## [SOURCE MATERIAL]
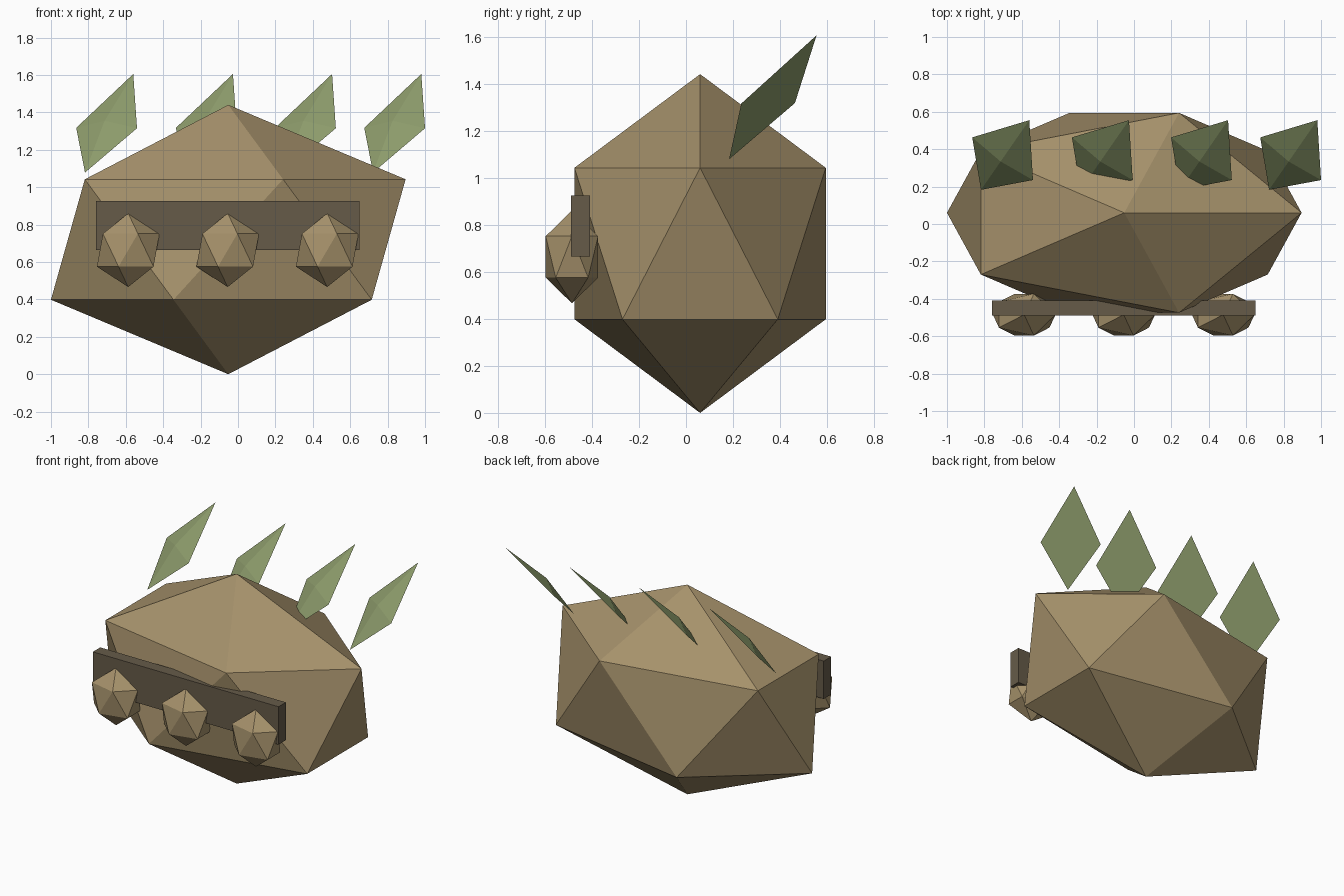
import bpy
import bmesh
from mathutils import Vector

if "Cube" in bpy.data.objects:
    bpy.data.objects.remove(bpy.data.objects["Cube"])


def material(name, color):
    m = bpy.data.materials.new(name)
    m.diffuse_color = (*color, 1)
    m.use_nodes = True
    m.node_tree.nodes["Principled BSDF"].inputs["Base Color"].default_value = m.diffuse_color
    return m


TAN = material("tan", (0.38, 0.285, 0.147))
BROWN = material("dark brown", (0.133, 0.105, 0.066))
GREEN = material("leaf green", (0.27, 0.335, 0.15))


def finish(name, bm, mat):
    bmesh.ops.recalc_face_normals(bm, faces=bm.faces)
    me = bpy.data.meshes.new(name)
    bm.to_mesh(me)
    bm.free()
    me.materials.append(mat)
    ob = bpy.data.objects.new(name, me)
    bpy.context.collection.objects.link(ob)
    return ob


def faceted_ball(name, center, radii, mat):
    bm = bmesh.new()
    bmesh.ops.create_icosphere(bm, subdivisions=1, radius=1)
    bmesh.ops.scale(bm, vec=radii, verts=bm.verts)
    bmesh.ops.translate(bm, vec=center, verts=bm.verts)
    return finish(name, bm, mat)


# Body: stretched 20-sided ball
faceted_ball("body", (-0.052, 0.06, 0.72), (1.06, 0.628, 0.72), TAN)

# Front bar
bm = bmesh.new()
bmesh.ops.create_cube(bm, size=1)
bmesh.ops.scale(bm, vec=(1.41, 0.08, 0.26), verts=bm.verts)
bmesh.ops.translate(bm, vec=(-0.055, -0.449, 0.795), verts=bm.verts)
finish("front_bar", bm, BROWN)

# Row of knobs on the bar
for i in range(3):
    faceted_ball(f"knob_{i + 1}", (-0.587 + 0.532 * i, -0.485, 0.663),
                 (0.187, 0.131, 0.197), TAN)

# Leaves: flat-backed diamonds with a low peak on the front side
TIP, RIGHT, ROOT, LEFT = (Vector(p) for p in (
    (-0.56, 0.555, 1.605), (-0.54, 0.235, 1.315),
    (-0.818, 0.183, 1.078), (-0.865, 0.463, 1.317)))
normal = (RIGHT - LEFT).cross(TIP - ROOT).normalized()
peak = (TIP + RIGHT + ROOT + LEFT) / 4 + normal * 0.04

for i, dx in enumerate((0, 0.533, 1.063, 1.54)):
    bm = bmesh.new()
    ring = [bm.verts.new(p + Vector((dx, 0, 0))) for p in (TIP, RIGHT, ROOT, LEFT)]
    top = bm.verts.new(peak + Vector((dx, 0, 0)))
    bm.faces.new(ring)
    for a, b in zip(ring, ring[1:] + ring[:1]):
        bm.faces.new((a, b, top))
    finish(f"leaf_{i + 1}", bm, GREEN)
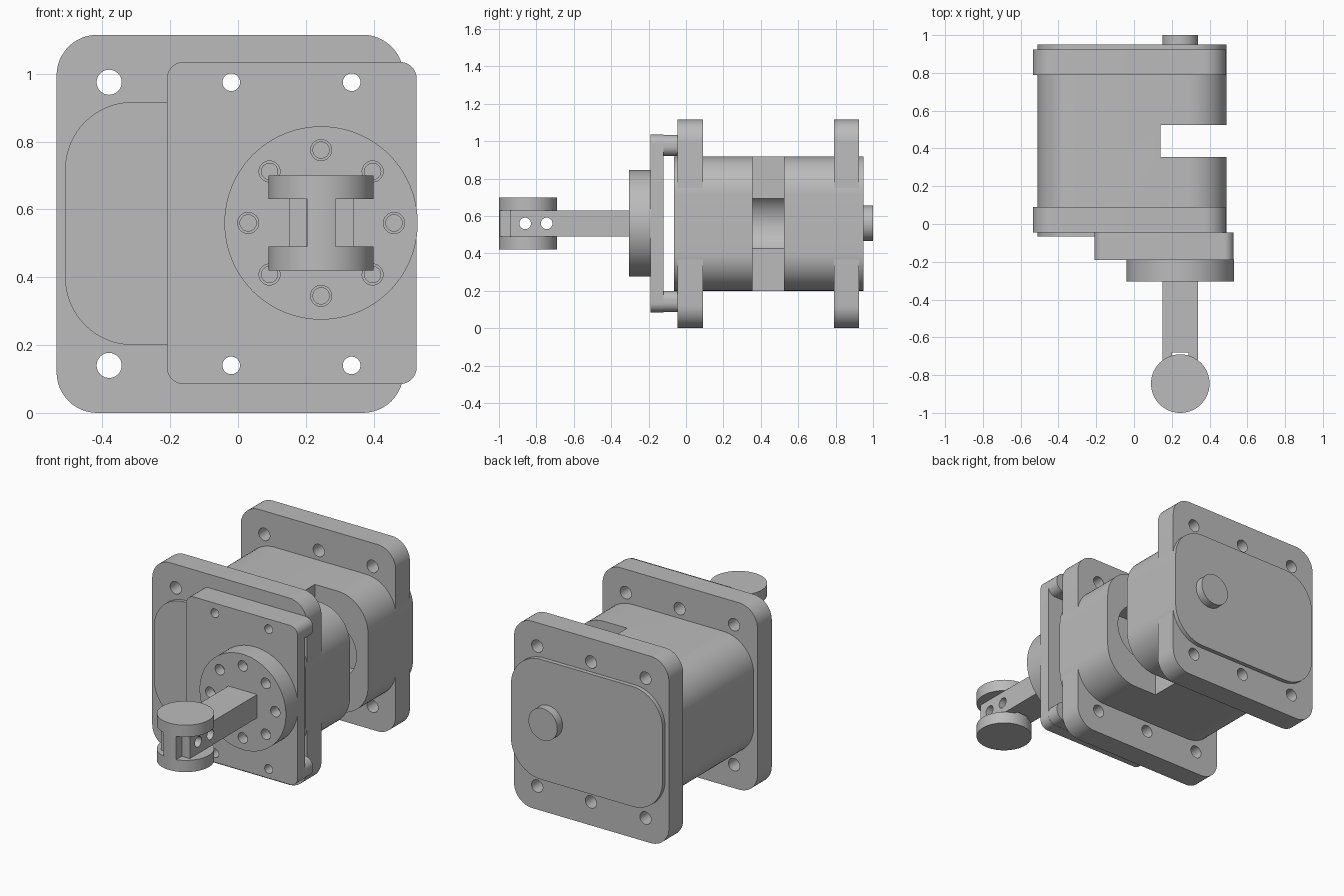
import bpy, bmesh, math
from mathutils import Matrix, Vector

if "Cube" in bpy.data.objects:
    bpy.data.objects.remove(bpy.data.objects["Cube"], do_unlink=True)

grey = bpy.data.materials.new("plain grey")
grey.use_nodes = True
grey.diffuse_color = (0.5, 0.5, 0.5, 1)
grey.node_tree.nodes["Principled BSDF"].inputs["Base Color"].default_value = (0.5, 0.5, 0.5, 1)

AX, AZ = 0.245, 0.56          # rotor axis
ROW_X = (-0.38, -0.02, 0.335)  # bolt columns
ROW_Z = (0.14, 0.975)          # bolt rows


def make(name, bm):
    bmesh.ops.recalc_face_normals(bm, faces=bm.faces)
    mesh = bpy.data.meshes.new(name)
    bm.to_mesh(mesh)
    bm.free()
    mesh.materials.append(grey)
    obj = bpy.data.objects.new(name, mesh)
    bpy.context.collection.objects.link(obj)
    return obj


def slab(name, x0, x1, z0, z1, y0, y1, radius=0.0, steps=12):
    """Rounded rectangle in xz, extruded along y."""
    pts = []
    if radius:
        corners = [(x1 - radius, z1 - radius), (x0 + radius, z1 - radius),
                   (x0 + radius, z0 + radius), (x1 - radius, z0 + radius)]
        for q, (cx, cz) in enumerate(corners):
            for i in range(steps + 1):
                a = math.pi / 2 * (q + i / steps)
                pts.append((cx + radius * math.cos(a), cz + radius * math.sin(a)))
    else:
        pts = [(x1, z1), (x0, z1), (x0, z0), (x1, z0)]
    bm = bmesh.new()
    face = bm.faces.new([bm.verts.new((x, y0, z)) for x, z in pts])
    ext = bmesh.ops.extrude_face_region(bm, geom=[face])
    moved = [v for v in ext["geom"] if isinstance(v, bmesh.types.BMVert)]
    bmesh.ops.translate(bm, verts=moved, vec=(0, y1 - y0, 0))
    return make(name, bm)


def rod(name, start, end, radius, sides=64):
    """Cylinder between two points."""
    a, b = Vector(start), Vector(end)
    turn = (b - a).to_track_quat("Z", "Y").to_matrix().to_4x4()
    bm = bmesh.new()
    bmesh.ops.create_cone(bm, cap_ends=True, segments=sides, radius1=radius, radius2=radius,
                          depth=(b - a).length, matrix=Matrix.Translation((a + b) / 2) @ turn)
    return make(name, bm)


def y_rod(name, x, z, y0, y1, radius, sides=64):
    return rod(name, (x, y0, z), (x, y1, z), radius, sides)


def cut(obj, cutters, operation="DIFFERENCE"):
    """Apply booleans, then drop the cutters."""
    for c in cutters:
        mod = obj.modifiers.new("cut", "BOOLEAN")
        mod.operation, mod.solver, mod.object = operation, "EXACT", c
    bpy.context.view_layer.update()
    graph = bpy.context.evaluated_depsgraph_get()
    mesh = bpy.data.meshes.new_from_object(obj.evaluated_get(graph))
    obj.modifiers.clear()
    obj.data = mesh
    for c in cutters:
        bpy.data.objects.remove(c, do_unlink=True)
    return obj


# Mounting flanges with six bolt holes each
for label, y0, y1 in (("front_flange", -0.045, 0.09), ("rear_flange", 0.79, 0.925)):
    flange = slab(label, -0.535, 0.488, 0, 1.115, y0, y1, 0.12)
    cut(flange, [y_rod("hole", x, z, y0 - 0.1, y1 + 0.1, 0.037, 32) for x in ROW_X for z in ROW_Z])

# Housing with side notch and shaft bore
housing = slab("housing", -0.51, 0.491, 0.2, 0.917, -0.065, 0.95, 0.2, 16)
cut(housing, [slab("notch", 0.14, 0.7, 0, 1.2, 0.355, 0.525),
              y_rod("bore", AX, AZ, 0.2, 0.68, 0.17)])
y_rod("rear_shaft_end", AX, AZ, 0.9, 1.0, 0.095)

# Bearing plate and the two spacer bars behind it
plate = slab("bearing_plate", -0.21, 0.527, 0.085, 1.035, -0.19, -0.12, 0.05)
spacers = [slab("upper_spacer", -0.21, 0.527, 0.92, 1.034, -0.121, -0.045, 0.05),
           slab("lower_spacer", -0.21, 0.527, 0.086, 0.2, -0.121, -0.045, 0.05)]
for part in [plate] + spacers:
    rows = {"upper_spacer": ROW_Z[1:], "lower_spacer": ROW_Z[:1]}.get(part.name, ROW_Z)
    cut(part, [y_rod("hole", x, z, -0.3, 0.0, 0.026, 32) for x in ROW_X[1:] for z in rows])

# Rotor disc with a ring of stepped bolt holes
disc = y_rod("rotor_disc", AX, AZ, -0.305, -0.189, 0.285, 96)
ring = []
for i in range(8):
    a = i * math.pi / 4
    x, z = AX + 0.215 * math.cos(a), AZ + 0.215 * math.sin(a)
    ring += [y_rod("hole", x, z, -0.4, -0.24, 0.031, 32), y_rod("hole", x, z, -0.25, -0.2, 0.024, 32)]
cut(disc, ring)


def cross_holes():
    return [rod("hole", (0, y, AZ), (0.5, y, AZ), 0.031, 32) for y in (-0.86, -0.745)]


# Forked crank arm
arm = slab("crank_arm", 0.15, 0.34, 0.49, 0.63, -0.94, -0.3)
cut(arm, [slab("slot", 0.202, 0.288, 0.3, 0.8, -1.1, -0.68)] + cross_holes())

# Clevis knob: two round caps joined by a web
for label, z0, z1 in (("upper_knob_cap", 0.63, 0.70), ("lower_knob_cap", 0.42, 0.49)):
    rod(label, (AX, -0.845, z0), (AX, -0.845, z1), 0.155, 72)
web = rod("knob_web", (AX, -0.845, 0.49), (AX, -0.845, 0.63), 0.155, 72)
cut(web, [slab("side", -0.1, 0.203, 0.3, 0.8, -1.1, -0.5),
          slab("side", 0.287, 0.6, 0.3, 0.8, -1.1, -0.5)] + cross_holes())

# Smooth curved walls, keep edges crisp
bpy.ops.object.select_all(action="DESELECT")
parts = [o for o in bpy.context.collection.objects if o.type == "MESH"]
for o in parts:
    o.select_set(True)
bpy.context.view_layer.objects.active = parts[0]
bpy.ops.object.shade_smooth_by_angle(angle=math.radians(30))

## [WHAT THE EXERCISE ASKS]
Produce only the lines from the line containing "# Bearing plate" through the line containing "a = i * math.pi / 4", inclusive of both, exactly as they stand in the entries above.

## [WRITTEN ANSWER]
# Bearing plate and the two spacer bars behind it
plate = slab("bearing_plate", -0.21, 0.527, 0.085, 1.035, -0.19, -0.12, 0.05)
spacers = [slab("upper_spacer", -0.21, 0.527, 0.92, 1.034, -0.121, -0.045, 0.05),
           slab("lower_spacer", -0.21, 0.527, 0.086, 0.2, -0.121, -0.045, 0.05)]
for part in [plate] + spacers:
    rows = {"upper_spacer": ROW_Z[1:], "lower_spacer": ROW_Z[:1]}.get(part.name, ROW_Z)
    cut(part, [y_rod("hole", x, z, -0.3, 0.0, 0.026, 32) for x in ROW_X[1:] for z in rows])

# Rotor disc with a ring of stepped bolt holes
disc = y_rod("rotor_disc", AX, AZ, -0.305, -0.189, 0.285, 96)
ring = []
for i in range(8):
    a = i * math.pi / 4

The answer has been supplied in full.